head of Iran's Atomic Energy Org. Abbasi Davani_311.
(photo credit: Reuters)
BERLIN – The head of Iran’s Atomic Energy Organization, Fereydoon Abbasi-Davani,
is slated to deliver a talk at the International Atomic Energy Agency’s General
Conference in Vienna on Monday.
Dr. Diana Gregor, a Vienna-based expert on
Austrian-Iranian relations, told The Jerusalem Post, “UN [Security Council]
Resolution 1747 does not allow Abbasi-Davani to travel abroad nor to hold
international assets. The EU also issued sanctions against him.
nomination of Fereydoon Abbasi-Davani proves yet again that Iran is determined

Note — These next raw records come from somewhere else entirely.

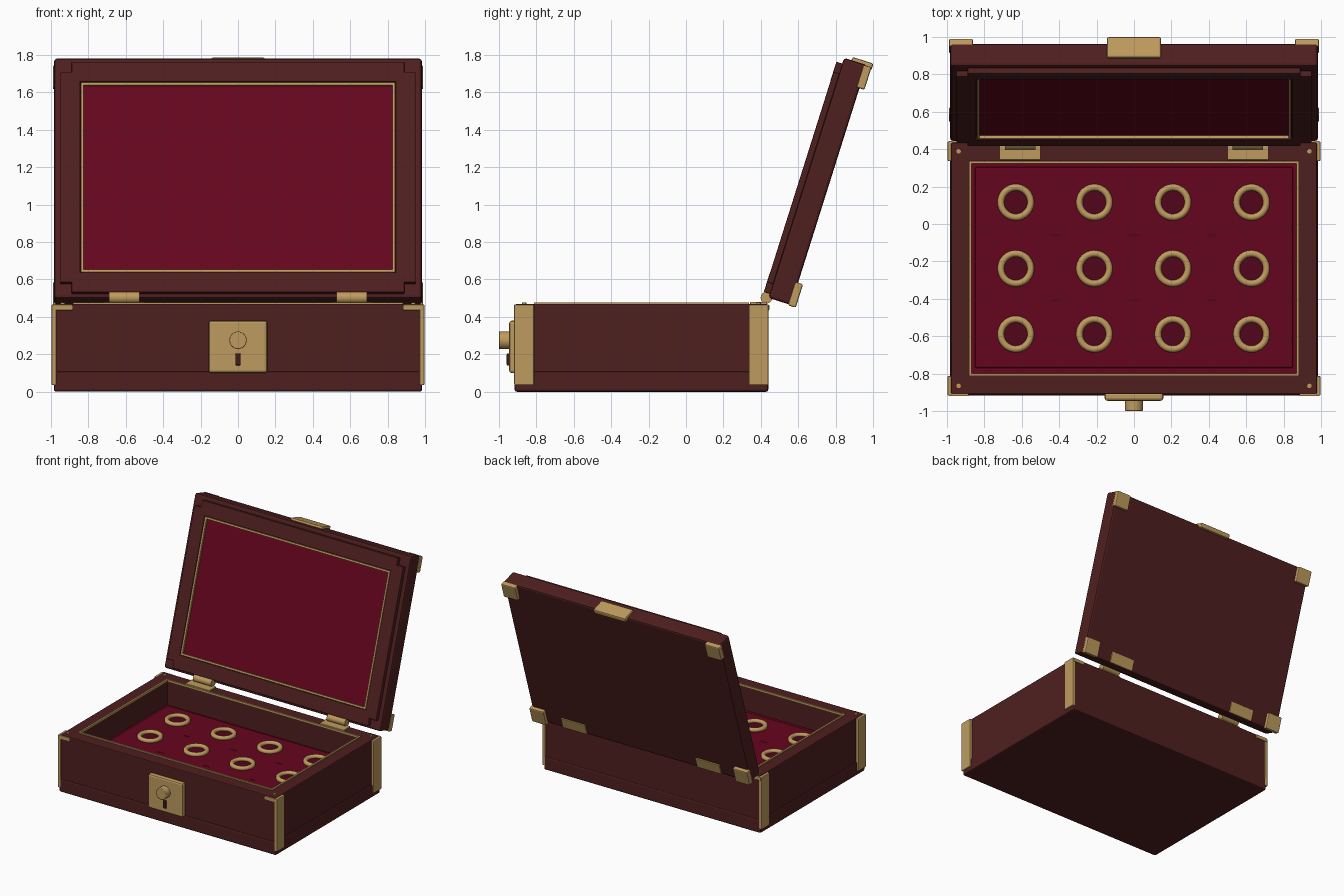
import bpy, bmesh, math
from mathutils import Matrix

if "Cube" in bpy.data.objects:
    bpy.data.objects.remove(bpy.data.objects["Cube"])


def material(name, r, g, b):
    m = bpy.data.materials.new(name)
    m.use_nodes = True
    m.diffuse_color = (r, g, b, 1)
    bsdf = m.node_tree.nodes["Principled BSDF"]
    bsdf.inputs["Base Color"].default_value = (r, g, b, 1)
    bsdf.inputs["Roughness"].default_value = 0.6
    return m


WOOD = material("dark red wood", 0.078, 0.0135, 0.0135)
BRASS = material("brass", 0.52, 0.33, 0.112)
VELVET = material("crimson velvet", 0.13, 0.0015, 0.0125)
DEEP = material("deep velvet", 0.085, 0.0015, 0.0105)
DARK = material("keyhole brown", 0.045, 0.012, 0.01)

BASE = Matrix.Identity(4)
# Lid frame: x across, y up the open lid, z towards its inner face
LID = Matrix.Translation((0, 0.55, 0.467)) @ Matrix.Rotation(math.radians(72.5), 4, "X")


def finish(name, bm, mat, frame=BASE, bevel=0.0):
    bmesh.ops.recalc_face_normals(bm, faces=bm.faces)
    mesh = bpy.data.meshes.new(name)
    bm.to_mesh(mesh)
    bm.free()
    mesh.materials.append(mat)
    ob = bpy.data.objects.new(name, mesh)
    bpy.context.collection.objects.link(ob)
    ob.matrix_world = frame
    if bevel:
        mod = ob.modifiers.new("Soft edges", "BEVEL")
        mod.width = bevel
        mod.segments = 2
        mod.limit_method = "ANGLE"
    return ob


def box_mesh(x, y, z):
    bm = bmesh.new()
    size = Matrix.Diagonal((x[1] - x[0], y[1] - y[0], z[1] - z[0], 1))
    mid = Matrix.Translation((sum(x) / 2, sum(y) / 2, sum(z) / 2))
    bmesh.ops.create_cube(bm, size=1, matrix=mid @ size)
    return bm


def box(name, x, y, z, mat, frame=BASE, bevel=0.0):
    return finish(name, box_mesh(x, y, z), mat, frame, bevel)


def smooth(ob):
    bpy.ops.object.select_all(action="DESELECT")
    ob.select_set(True)
    bpy.context.view_layer.objects.active = ob
    bpy.ops.object.shade_smooth_by_angle(angle=math.radians(40))


def cylinder(name, centre, radius, depth, axis, mat, bevel=0.0, scale_y=1.0):
    bm = bmesh.new()
    turn = {"X": Matrix.Rotation(math.pi / 2, 4, "Y"),
            "Y": Matrix.Rotation(math.pi / 2, 4, "X"), "Z": BASE}[axis]
    bmesh.ops.create_cone(bm, cap_ends=True, segments=32, radius1=radius, radius2=radius,
                          depth=depth,
                          matrix=Matrix.Translation(centre) @ turn @ Matrix.Diagonal((1, scale_y, 1, 1)))
    smooth(finish(name, bm, mat, BASE, bevel))


def frame_trim(name, x, y, z, width, frame=BASE):
    """Four thin brass strips around a rectangle."""
    for i, s in enumerate((-x, x - width)):
        box(f"{name}_side_{i}", (s, s + width), y, z, BRASS, frame)
    for i, s in enumerate((y[0], y[1] - width)):
        box(f"{name}_end_{i}", (width - x, x - width), (s, s + width), z, BRASS, frame)


# Plinth and hollow body
FRONT, BACK, TOP, FLOOR = -0.91, 0.435, 0.47, 0.265
box("plinth", (-0.985, 0.985), (FRONT - 0.006, BACK + 0.005), (0, 0.11), WOOD, bevel=0.012)
bm = box_mesh((-0.978, 0.978), (FRONT, BACK), (0.1, TOP))
top_face = max(bm.faces, key=lambda f: f.calc_center_median().z)
bmesh.ops.inset_region(bm, faces=[top_face], thickness=0.1, use_even_offset=True)
well = bmesh.ops.extrude_face_region(bm, geom=[top_face])
bmesh.ops.delete(bm, geom=[top_face], context="FACES_ONLY")
for v in well["geom"]:
    if isinstance(v, bmesh.types.BMVert):
        v.co.z = FLOOR - 0.01
finish("body", bm, WOOD, bevel=0.006)
frame_trim("rim_inlay", 0.882, (FRONT + 0.098, BACK - 0.098), (TOP - 0.01, TOP + 0.008), 0.014)

# Velvet tray with rings
box("tray_floor", (-0.88, 0.88), (FRONT + 0.1, BACK - 0.1), (FLOOR - 0.02, FLOOR), VELVET)
box("tray_cushion", (-0.85, 0.85), (-0.77, 0.305), (FLOOR - 0.01, FLOOR + 0.015), VELVET, bevel=0.008)
for y in (-0.589, -0.238, 0.116):
    for x in (-0.632, -0.212, 0.208, 0.628):
        bm = bmesh.new()
        # Sweep a small circle around the ring axis
        bmesh.ops.create_circle(bm, segments=12, radius=0.018,
                                matrix=Matrix.Translation((0.08, 0, 0)) @ Matrix.Rotation(math.pi / 2, 4, "X"))
        bmesh.ops.spin(bm, geom=bm.verts[:] + bm.edges[:], cent=(0, 0, 0), axis=(0, 0, 1),
                       angle=math.tau, steps=40, use_merge=True)
        bmesh.ops.remove_doubles(bm, verts=bm.verts, dist=1e-4)
        smooth(finish("ring", bm, BRASS, Matrix.Translation((x, y, FLOOR + 0.024))))
        cylinder("ring_well", (x, y, FLOOR + 0.014), 0.075, 0.008, "Z", DEEP)
for y in (-0.408, -0.06):
    for x in (-0.42, 0, 0.42):
        cylinder("tuft", (x, y, FLOOR + 0.014), 0.03, 0.006, "Z", DEEP, scale_y=0.2)

# Corner fittings on the base
for sx in (-1, 1):
    for y0, y1, tab in ((FRONT - 0.008, FRONT + 0.097, FRONT - 0.01),
                        (BACK - 0.099, BACK + 0.006, BACK - 0.005)):
        box("corner_plate", sorted((sx * 0.97, sx * 0.997)), (y0, y1), (0.035, TOP - 0.004), BRASS, bevel=0.006)
        box("corner_tab", sorted((sx * 0.885, sx * 0.99)), (tab, tab + 0.015), (0.435, 0.465), BRASS, bevel=0.004)
        cylinder("corner_pin", (sx * 0.938, (y0 + y1) / 2, TOP + 0.002), 0.012, 0.012, "Z", BRASS)

# Lock
box("lock_plate", (-0.157, 0.157), (-0.945, FRONT + 0.01), (0.1, 0.38), BRASS, bevel=0.014)
cylinder("lock_knob", (0, -0.968, 0.275), 0.047, 0.064, "Y", BRASS, bevel=0.004)
box("keyhole", (-0.014, 0.014), (-0.958, -0.94), (0.14, 0.205), DARK, bevel=0.006)

# Lid slab with a raised frame of rails and stiles around recessed velvet
LENGTH, THICK, LIP = 1.345, 0.115, 0.148
V0, V1 = 0.133, 1.202
box("lid", (-0.983, 0.983), (0, LENGTH), (-0.012, THICK), WOOD, LID, 0.014)
for i, ends in enumerate(((0.022, V0), (V1, LENGTH - 0.032))):
    box(f"lid_rail_{i}", (-0.89, 0.89), ends, (THICK - 0.02, LIP), WOOD, LID, 0.006)
for sx in (-1, 1):
    box("lid_stile", sorted((sx * 0.843, sx * 0.95)), (0.077, LENGTH - 0.087),
        (THICK - 0.02, LIP - 0.001), WOOD, LID, 0.006)
box("lid_velvet", (-0.843, 0.843), (V0, V1), (THICK - 0.01, LIP - 0.02), VELVET, LID)
frame_trim("lid_inlay", 0.84, (V0 + 0.003, V1 - 0.003), (THICK - 0.01, LIP - 0.004), 0.014, LID)

# Lid corner caps, clasp and hinges
for sx in (-1, 1):
    for u0, u1 in ((-0.006, 0.125), (LENGTH - 0.13, LENGTH - 0.004)):
        box("lid_corner_cap", sorted((sx * 0.86, sx * 0.99)), (u0, u1), (-0.04, 0.004), BRASS, LID, 0.008)
    box("hinge_lid_leaf", sorted((sx * 0.5, sx * 0.72)), (0.005, 0.095), (-0.02, 0.005), BRASS, LID, 0.003)
    box("hinge_base_leaf", sorted((sx * 0.5, sx * 0.72)), (0.343, 0.43), (TOP - 0.01, TOP + 0.01), BRASS, bevel=0.003)
    cylinder("hinge_barrel", (sx * 0.608, 0.43, 0.503), 0.031, 0.165, "X", BRASS)
box("clasp", (-0.145, 0.145), (LENGTH - 0.022, LENGTH + 0.018), (-0.044, 0.073), BRASS, LID, 0.01)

to pursue its nuclear goals. Abbasi-Davani does not at all want a change
of heart with regard to Iran’s hitherto course but recently announced that Iran
is preparing to triple its production of high-enriched (high-grade) uranium
(20-percent enriched uranium), which will significantly shorten the time
required to produce weapons-grade material,” Gregor said.
President Mahmoud Ahmadinejad appointed Abbasi-Davani in February to oversee the
Atomic Energy Organization.
“Iran obliviously and repeatedly tries to
cover up and camouflage its nuclear ambitions before the IAEA
There are no economic reasons for Iran to pursue its
enrichment program. Iran’s gas reserves are sufficient enough to be generating
electricity that will last for years and years to come. However, Iran does not
have the slightest intention nor willingness to abide by the proposals and
resolutions that have so far resulted from negotiations. Iran simply does
not wish to come around. On the contrary,” Gregor said.
Karl Pfeifer, an
Austrian journalist who has covered Iranian terrorist activities in his country,
told the Post, “Austrian foreign policy is sometimes hard to understand abroad.
The Iranian Kurd leader Dr. Abdul- Rahman Ghassemlou and two of his aides were
murdered by Iranian agents on July 13, 1989, in Vienna. The perpetrators were
escorted by police cars to Vienna airport.”
Pfeifer added, “The Iranian
president can visit New York, and Columbia University students are thrilled to
meet with Iran’s mass murderer, and so nobody should wonder that high-ranking
Iranian officials receive an Austrian visa.”
American media outlets
reported last week that Columbia University students in New York plan to host
Ahmadinejad at a dinner banquet this week.
Last month, The Wall Street
wrote a scathing editorial titled “Iran Sanctions E-Z Pass. Tehran
officials exploit a loophole to travel the world.” E-Z Pass is an
electronic toll-collection system used on many tolled roads, bridges and tunnels
in the US.
called Abbasi- Davani a “dangerous man,” and
slammed gaps in sanctions targeting Iran that permit penalized representatives
such as Abbasi-Davani to travel freely.
“So what was Mr. Abbasi doing
giving a press conference in Vienna in June? As the recently appointed head of
Iran’s Atomic Energy Organization, he can take advantage of a sanctions loophole
that allows him to attend intergovernmental meetings, particularly those
convened ‘under the auspices of the United Nations,’” the newspaper
“But there’s no point in enacting sanctions if there is no serious
intention of enforcing them. When the best the international community can do
against Iran is a sanctions E-Z Pass, it’s no wonder Iran’s illicit nuclear
programs are speeding ahead in broad daylight,” the Journal
Samuel Laster, a veteran observer of Austrian-Israeli
relations and editor-in-chief of the Vienna-based Jewish news and blog site Die
Jüdische, told the Post in connection with Abbasi’s visit that “the IAEA, which
is based in Vienna, should press for greater control and not continue to act
like a toothless entity under ElBaradei.”
Dr. Mohamed ElBaradei, an
Egyptian scientist, was director-general of the IAEA from 1997 to 2009, and was
criticized for a lax approach toward inspecting and scrutinizing Iran’s nuclear
Laster, who was raised in Israel and served in the
IDF, told the Post
that “Austria should enforce the sanctions and not place them
in question” concerning Abbasi’s visit.
“Vienna has always been an
important strategic place for Iran. Austria’s foreign minister has the
possibility to stop beating around the bush and to severely criticize Iran,” he
“Austria should not continue to seek dialogue with such figures”
like Abbasi, Laster said.